He was recalled to active duty early in the Korean War period and served on the staff of the Supreme Allied Commander, Atlantic, in Norfolk, Va., and followed this service in the occupational forces of Germany on the staff of the Commander U.S. Forces Europe.

While in Germany, the National Sojourners honored him with its Americanism Service Award for off-duty teaching activities with adult Germans at the State Department’s America House, being a conduit in the gathering of children’s clothing from American families and distributing them to needy local children, a pair of baby shoes being a prized item.

The next 20 years of Naval service took him aboard ship (in the Mediterranean and Caribbean), to various logistics activities at the Naval Gun Factory, the Bureau of Naval Weapons, and the staff of the Secretary of Defense in International Security Affairs. While with the Secretary of Defense, he had a brief inspection time in Panama, and for the Secretary of the Navy a brief time throughout the Pacific concerning labor problems in shipyards.

During this time he earned two additional master’s degrees, M.B.A. and M.S. from the George Washington University, and began graduate teaching off-campus, in the evenings, at government installations, this lasting off and on for 10 years.

After retirement, he earned a Ph.D. in management from Pacific Western University. His dissertation was a Case Study Compendium of Management Fundamentals, Practices and Philosophy told through 63 original case studies.
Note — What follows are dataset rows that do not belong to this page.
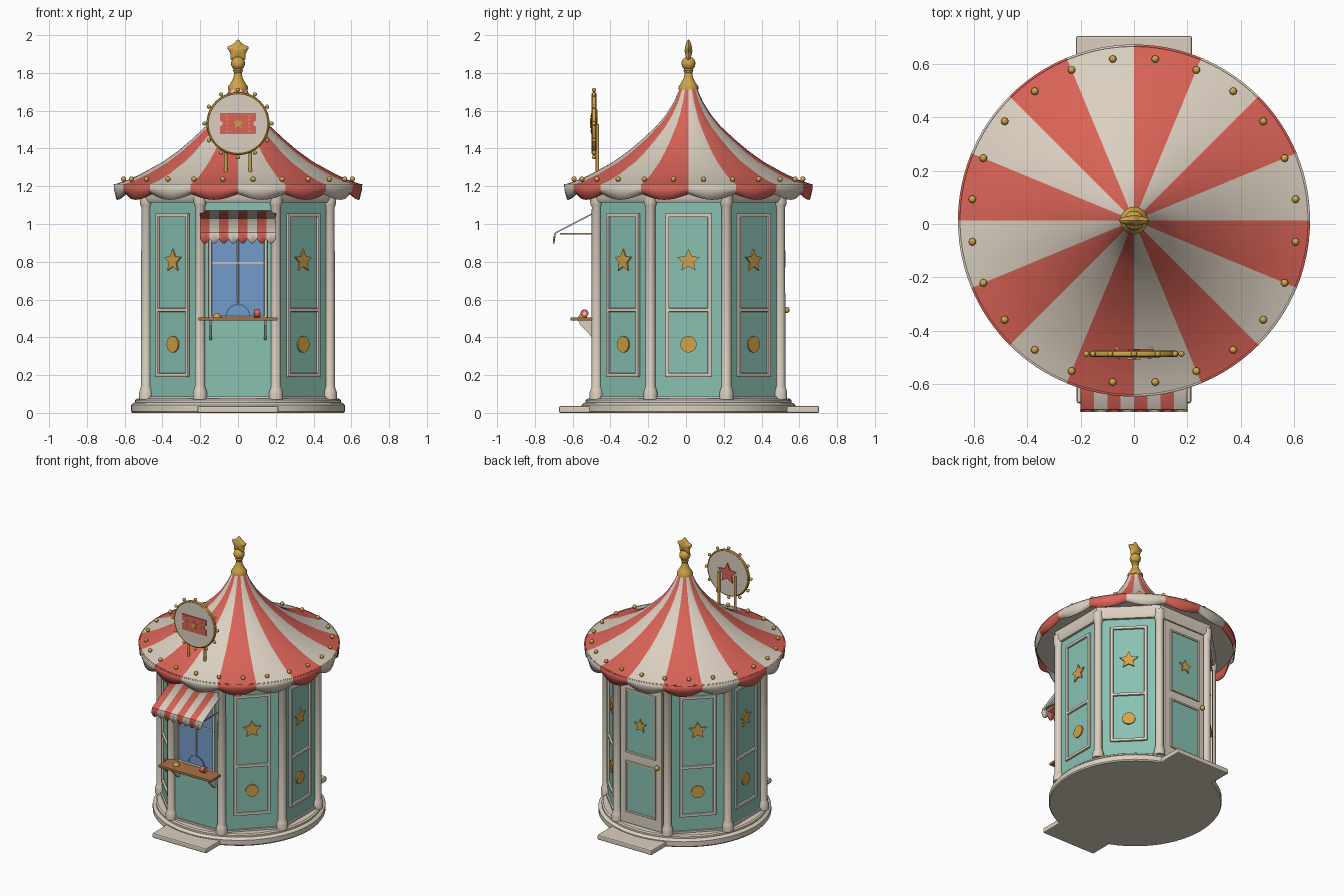
import bpy, bmesh, math
from math import sin, cos, pi, tau, radians
from mathutils import Matrix, Vector

if "Cube" in bpy.data.objects:
    bpy.data.objects.remove(bpy.data.objects["Cube"])


def material(name, r, g, b):
    m = bpy.data.materials.new(name)
    m.use_nodes = True
    m.diffuse_color = (r, g, b, 1)
    m.node_tree.nodes["Principled BSDF"].inputs["Base Color"].default_value = (r, g, b, 1)
    return m


TEAL = material("teal paint", .25, .54, .45)
RED = material("coral red", .70, .125, .095)
CREAM = material("cream", .71, .63, .53)
GOLD = material("gold", .64, .37, .065)
GLASS = material("blue glass", .17, .33, .60)
INK = material("deep blue", .07, .16, .34)
WOOD = material("wood", .38, .17, .06)
ORIGIN = Matrix.Translation((0, .013, 0))
WALL = .483  # distance from the centre to each flat wall


def turn(k):
    return Matrix.Rotation(k * pi / 4, 4, 'Z')


def finish(name, bm, mats, place=Matrix(), smooth=True, bevel=0, solid=0):
    bmesh.ops.recalc_face_normals(bm, faces=bm.faces)
    me = bpy.data.meshes.new(name)
    bm.to_mesh(me)
    bm.free()
    for m in mats:
        me.materials.append(m)
    if smooth:
        me.polygons.foreach_set("use_smooth", [True] * len(me.polygons))
        me.set_sharp_from_angle(angle=radians(35))
    ob = bpy.data.objects.new(name, me)
    bpy.context.collection.objects.link(ob)
    ob.matrix_world = ORIGIN @ place
    if solid:
        ob.modifiers.new("thickness", 'SOLIDIFY').thickness = solid
    if bevel:
        b = ob.modifiers.new("bevel", 'BEVEL')
        b.width, b.segments = bevel, 2
    return ob


def box(name, x, y, z, mat, place=Matrix(), bevel=.004):
    """Box given by its (low, high) range on each axis."""
    bm = bmesh.new()
    bmesh.ops.create_cube(bm, size=1)
    for v in bm.verts:
        v.co = [lo + (c + .5) * (hi - lo) for c, (lo, hi) in zip(v.co, (x, y, z))]
    return finish(name, bm, [mat], place, False, bevel)


def lathe(name, profile, mats, n=32, place=Matrix(), start=0, rule=None, cap=True, closed=False):
    bm = bmesh.new()
    rings = [[bm.verts.new((r * cos(start + tau * i / n), r * sin(start + tau * i / n), z))
              for i in range(n)] for r, z in profile]
    pairs = list(zip(rings, rings[1:])) + ([(rings[-1], rings[0])] if closed else [])
    for a, b in pairs:
        for i in range(n):
            j = (i + 1) % n
            f = bm.faces.new((a[i], a[j], b[j], b[i]))
            if rule:
                f.material_index = rule(tau * (i + .5) / n)
    if cap and not closed:
        bm.faces.new(rings[0])
        bm.faces.new(rings[-1])
    return finish(name, bm, mats, place)


def plate(name, pts, y, thick, mat, place=Matrix()):
    """Outline in x and z, extruded towards the front."""
    bm = bmesh.new()
    f = bm.faces.new([bm.verts.new((px, y, pz)) for px, pz in pts])
    g = bmesh.ops.extrude_face_region(bm, geom=[f])
    bmesh.ops.translate(bm, vec=(0, -thick, 0),
                        verts=[v for v in g["geom"] if isinstance(v, bmesh.types.BMVert)])
    return finish(name, bm, [mat], place, False)


def ball(name, at, r, mat, place=Matrix(), squash=1):
    bm = bmesh.new()
    bmesh.ops.create_uvsphere(bm, u_segments=16, v_segments=10, radius=r)
    bmesh.ops.scale(bm, vec=(1, 1, squash), verts=bm.verts)
    bmesh.ops.translate(bm, vec=at, verts=bm.verts)
    return finish(name, bm, [mat], place)


def star(r, z, inner=.48):
    return [((r if i % 2 == 0 else r * inner) * sin(i * pi / 5),
             z + (r if i % 2 == 0 else r * inner) * cos(i * pi / 5)) for i in range(10)]


def disc(r, z, n=32):
    return [(r * sin(tau * i / n), z + r * cos(tau * i / n)) for i in range(n)]


def frame(name, w, low, high, bar, y, depth, mat, place, mids=()):
    for s in (-1, 1):
        x = sorted((s * w, s * (w - bar)))
        box(name + "_stile", x, (y - depth, y), (low, high), mat, place)
    for z in (low, high - bar, *mids):
        box(name + "_rail", (-w, w), (y - depth, y), (z, z + bar), mat, place)


# Base and steps
lathe("base", [(.56, 0), (.566, .008), (.566, .042), (.555, .052), (.545, .055),
               (.545, .068), (.535, .075)], [CREAM], 64)
box("front_step", (-.215, .215), (-.685, -.48), (0, .036), CREAM, bevel=.008)
box("back_step", (-.217, .217), (.48, .692), (0, .036), CREAM, bevel=.008)

# Eight-sided walls with trim, and a column on each corner
corner = WALL / cos(pi / 8)
lathe("walls", [(corner, .07), (corner, 1.19)], [TEAL], 8, start=pi / 8)
lathe("wall_foot", [(corner + .012, .07), (corner + .012, .088)], [CREAM], 8, start=pi / 8)
lathe("frieze", [(corner + .018, 1.115), (corner + .03, 1.135), (corner + .03, 1.2)],
      [CREAM], 8, start=pi / 8)
for k in range(8):
    a = (k + .5) * pi / 4
    lathe("column", [(.037, .07), (.037, .11), (.032, .125), (.027, .14), (.026, 1.09),
                     (.031, 1.1), (.034, 1.115), (.034, 1.17)], [CREAM], 20,
          Matrix.Translation((.526 * cos(a), .526 * sin(a), 0)))

# Decorated panels on the six side walls
for k in (1, 2, 3, 5, 6, 7):
    frame("panel_frame", .122, .19, 1.056, .02, -WALL, .016, CREAM, turn(k), (.535,))
    plate("panel_star", star(.063, .805), -WALL, .009, GOLD, turn(k))
    plate("panel_moon", disc(.043, .363), -WALL, .009, GOLD, turn(k))

# Back door
back = turn(4)
box("door", (-.165, .165), (-WALL - .018, -WALL), (.08, 1.11), CREAM, back)
for low, high in ((.6, 1.04), (.17, .52)):
    box("door_panel", (-.112, .112), (-WALL - .022, -WALL), (low, high), TEAL, back, 0)
    frame("door_molding", .122, low - .01, high + .01, .014, -WALL - .015, .014, CREAM, back)
plate("door_star", star(.05, .81), -WALL - .022, .008, GOLD, back)
ball("door_knob", (.14, -WALL - .036, .545), .017, GOLD, back)

# Ticket window
box("window_glass", (-.14, .14), (-WALL - .006, -WALL), (.5, 1.0), GLASS, bevel=0)
frame("window_frame", .155, .495, 1.02, .017, -WALL, .022, CREAM, Matrix())
box("window_bar", (-.138, .138), (-WALL - .014, -WALL), (.787, .799), CREAM)
box("window_post", (-.005, .005), (-WALL - .014, -WALL), (.58, 1), CREAM)
arch = [(.066 * cos(pi * i / 16), .512 + .066 * sin(pi * i / 16)) for i in range(17)]
hole = [(.058 * cos(pi * i / 16), .512 + .058 * sin(pi * i / 16)) for i in range(16, -1, -1)]
plate("speak_hole", arch + hole, -WALL - .006, .003, INK)

# Counter with brackets, bell and ticket roll
box("counter", (-.21, .21), (-.625, -WALL), (.488, .506), WOOD)
for s in (-1, 1):
    bracket = plate("counter_bracket", [(.48, .488), (.585, .488), (.572, .465), (.50, .39), (.48, .385)],
                    -.007, -.014, CREAM)
    bracket.matrix_world = ORIGIN @ Matrix.Translation((s * .145, 0, 0)) @ Matrix.Rotation(-pi / 2, 4, 'Z')
lathe("bell", [(.022, .506), (.021, .514), (.012, .524), (.004, .529)], [GOLD], 20,
      Matrix.Translation((-.11, -.56, 0)))
roll = Matrix.Translation((.1, -.55, .527)) @ Matrix.Rotation(pi / 2, 4, 'Y')
lathe("ticket_roll", [(.021, -.016), (.021, .016)], [RED], 20, roll)
lathe("roll_core", [(.009, -.019), (.009, .019)], [CREAM], 12, roll)

# Striped awning with a scalloped front edge
bm = bmesh.new()
sub, cols = 6, 48
rows = []
for row in range(3):
    line = []
    for i in range(cols + 1):
        scallop = .028 * abs(sin(pi * i / sub))
        y, z = ((-WALL, 1.072), (-.708, .955), (-.718, .925 - scallop))[row]
        line.append(bm.verts.new((-.2 + .4 * i / cols, y, z)))
    rows.append(line)
for a, b in zip(rows, rows[1:]):
    for i in range(cols):
        bm.faces.new((a[i], a[i + 1], b[i + 1], b[i])).material_index = i // sub % 2
finish("awning", bm, [RED, CREAM], solid=.008)
for s in (-1, 1):
    box("awning_arm", (s * .19 - .004, s * .19 + .004), (-.68, -WALL), (.945, .953), GOLD, bevel=0)


# Striped tent roof
def stripe(a):
    return int(a / (pi / 8)) % 2


lathe("roof", [(.66, 1.208), (.60, 1.227), (.52, 1.262), (.40, 1.328), (.32, 1.385), (.245, 1.448),
               (.17, 1.518), (.12, 1.578), (.075, 1.65), (.04, 1.73)], [CREAM, RED], 96, rule=stripe)
lathe("soffit", [(.655, 1.203), (.48, 1.195)], [CREAM], 64, cap=False)

# Scalloped valance
bm = bmesh.new()
n = 160
rings = [[], [], []]
for i in range(n):
    a = tau * i / n
    wave = abs(sin(8 * a))
    for ring, r, z in zip(rings, (.658, .657, .640 + .012 * wave),
                          (1.212, 1.18, 1.158 - .03 * wave)):
        ring.append(bm.verts.new((r * cos(a), r * sin(a), z)))
for a, b in zip(rings, rings[1:]):
    for i in range(n):
        j = (i + 1) % n
        bm.faces.new((a[i], a[j], b[j], b[i])).material_index = stripe(tau * (i + .5) / n)
finish("valance", bm, [CREAM, RED], solid=.006)

# Light bulbs around the eaves
for i in range(24):
    a = radians(7.5 + 15 * i)
    ball("eave_bulb", (.611 * cos(a), .611 * sin(a), 1.238), .014, GOLD)

# Finial: turned base, ball and puffy star
lathe("finial_base", [(.052, 1.712), (.052, 1.728), (.04, 1.745), (.024, 1.775), (.02, 1.8),
                      (.026, 1.812), (.02, 1.83)], [GOLD], 24)
ball("finial_ball", (0, 0, 1.85), .037, GOLD)
bm = bmesh.new()
rim = [bm.verts.new((x, 0, z)) for x, z in star(.105, 1.917, .42)]
for y in (-.03, .03):
    hub = bm.verts.new((0, y, 1.917))
    for i in range(10):
        bm.faces.new((hub, rim[i], rim[(i + 1) % 10]))
top = finish("finial_star", bm, [GOLD])
top.modifiers.new("soften", 'SUBSURF').levels = 2
top.modifiers["soften"].render_levels = 2

# Round sign on two posts
SZ, SY = 1.532, -.50
facing = Matrix.Translation((0, SY, SZ)) @ Matrix.Rotation(pi / 2, 4, 'X')
lathe("sign_board", [(.155, -.01), (.155, .01)], [CREAM], 48, facing)
lathe("sign_rim", [(.158 + .009 * cos(tau * i / 8), .012 * sin(tau * i / 8)) for i in range(8)],
      [GOLD], 48, facing, closed=True)
for i in range(12):
    a = tau * i / 12
    ball("sign_bulb", (.178 * cos(a), SY, SZ + .178 * sin(a)), .011, GOLD)
for s in (-1, 1):
    lathe("sign_post", [(.009, 1.25), (.009, 1.53)], [GOLD], 12,
          Matrix.Translation((s * .065, SY + .018, 0)))

# Ticket emblem with notched ends on the front, star on the back
half = [(.096, -.056), (.096, -.016), (.082, -.008), (.082, .008), (.096, .016), (.096, .056)]
ticket = half + [(-x, -z) for x, z in half]
plate("ticket_emblem", [(x, SZ + z) for x, z in ticket], SY - .01, .006, RED)
plate("ticket_star", star(.028, SZ), SY - .016, .004, GOLD)
for s in (-1, 1):
    for i in range(5):
        plate("ticket_dot", [(x + s * .058, z) for x, z in disc(.005, SZ - .04 + .02 * i, 8)],
              SY - .016, .003, GOLD)
plate("sign_back_star", star(.075, SZ), SY + .018, .008, RED)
Many were tested at Southeastern University were he taught graduate management on weekends for six years.

In 1960s he served as a military advisor in the Republic of China, and later during the Vietnam War, he helped operate the port of DaNang, in charge of 5,000 U.S. and Vietnamese personnel, off-loading supply ships around the clock, and back loading the cargo to the outposts up river. While at the Defense Supply Agency, he was assigned to the Presidentially-appointed Joint Logistics Review Board, and returned briefly to Vietnam — also, Korea, Guam, the Philippines, and Japan.

When he retired from the Navy at the Naval Research and Development Center in Maryland, he was awarded the Navy Meritorious Service Medal. By the end of his career, he had earned 18 different decorations, three of them twice-earned, and four Vietnam Campaign stars. He also held four awards from the Republic of China. While in Taipei, Taiwan, he taught English to high school students on weekends, again, being the first U.S. military person to do so. He wrote stories to fit their local lives. After reading, the students retold the story in his own words, in English.

During his lifetime, Commander Downs did substantial volunteer service regardless of the country where he was stationed, including his home area of Alexandria — church boards, Boy Scout badge monitor, GWU Alumni Governing Board, PTA’s and Father’s clubs, scholarship efforts for many students, and voluntary college-level tutoring. His alma mater, Miami University, honored him in 1969 with its Bishop Medal for 22 years of world community service. He was the only military person to ever receive this award.

His love of the arts, in general, kept him in the Washington area since 1958, having come here from Norfolk, where he still maintained a vacation home until his death. The nearness of the bay and the ocean served as a constant reminder of his service time.

His wife of 41 years, Juliane Hudson Downs, preceded him in death in 1998. He is survived by his daughter Susan Downs Smouse and her husband Ted, of Austin, Texas, and his son Richard Warren Downs and his wife Dubis Irene, of Alexandria; and three grandchildren, Juliane Castle Smouse, Bryce Hudson Downs, and Daniella Dixie Downs.

The family received friends on Saturday, Jan. 10 at the Everly Wheatley Funeral Home, Alexandria. In lieu of flowers, memorial donations may be made to SOLA, the Symphony Orchestra League of Alexandria, Additional information can be found